## INPUT DATA
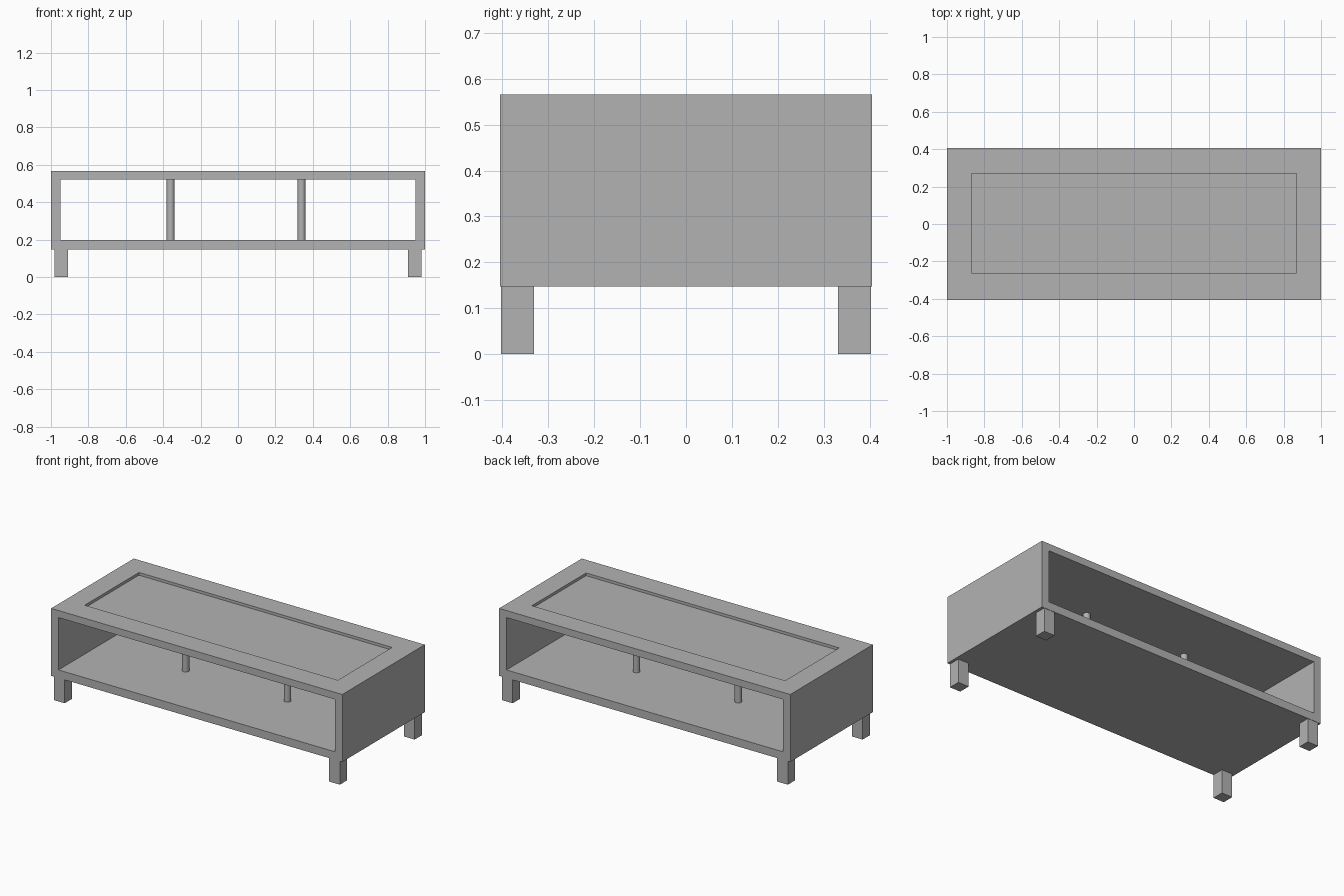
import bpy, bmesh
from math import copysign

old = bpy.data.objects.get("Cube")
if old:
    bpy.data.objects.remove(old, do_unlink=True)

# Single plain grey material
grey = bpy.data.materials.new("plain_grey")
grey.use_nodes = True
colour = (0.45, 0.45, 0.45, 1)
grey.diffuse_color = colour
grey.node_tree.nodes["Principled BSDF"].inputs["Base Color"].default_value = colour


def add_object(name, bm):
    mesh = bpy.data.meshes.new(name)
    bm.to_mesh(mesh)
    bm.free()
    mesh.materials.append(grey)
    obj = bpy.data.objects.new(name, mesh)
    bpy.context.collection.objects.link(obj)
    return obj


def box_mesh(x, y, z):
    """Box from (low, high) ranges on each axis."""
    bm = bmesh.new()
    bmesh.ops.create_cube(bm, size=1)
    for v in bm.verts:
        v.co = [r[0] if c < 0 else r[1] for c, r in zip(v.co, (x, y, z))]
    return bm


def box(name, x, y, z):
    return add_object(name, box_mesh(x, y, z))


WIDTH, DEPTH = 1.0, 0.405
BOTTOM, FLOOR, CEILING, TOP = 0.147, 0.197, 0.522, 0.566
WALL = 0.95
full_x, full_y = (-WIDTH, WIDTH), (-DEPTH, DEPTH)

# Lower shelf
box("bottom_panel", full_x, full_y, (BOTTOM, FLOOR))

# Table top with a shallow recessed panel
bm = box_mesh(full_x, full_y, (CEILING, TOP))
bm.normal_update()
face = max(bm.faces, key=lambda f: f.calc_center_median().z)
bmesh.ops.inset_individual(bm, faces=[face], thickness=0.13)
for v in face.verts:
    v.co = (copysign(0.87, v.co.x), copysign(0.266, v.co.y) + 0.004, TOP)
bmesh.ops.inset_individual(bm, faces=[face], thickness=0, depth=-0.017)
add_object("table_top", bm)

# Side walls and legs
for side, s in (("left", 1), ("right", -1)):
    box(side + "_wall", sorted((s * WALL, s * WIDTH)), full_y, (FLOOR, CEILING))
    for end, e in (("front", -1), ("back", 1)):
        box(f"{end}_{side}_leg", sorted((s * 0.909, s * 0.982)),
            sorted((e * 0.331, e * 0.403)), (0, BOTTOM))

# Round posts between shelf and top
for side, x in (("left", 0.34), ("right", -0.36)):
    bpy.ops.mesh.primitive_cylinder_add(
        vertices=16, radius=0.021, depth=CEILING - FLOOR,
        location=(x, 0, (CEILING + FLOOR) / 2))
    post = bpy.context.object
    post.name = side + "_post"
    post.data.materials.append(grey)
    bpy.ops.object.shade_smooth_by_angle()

## TASK STATEMENT
Only one number is wanted: how many lines in the records above contain the string "name".

## SOLUTION TO THE PROBLEM
6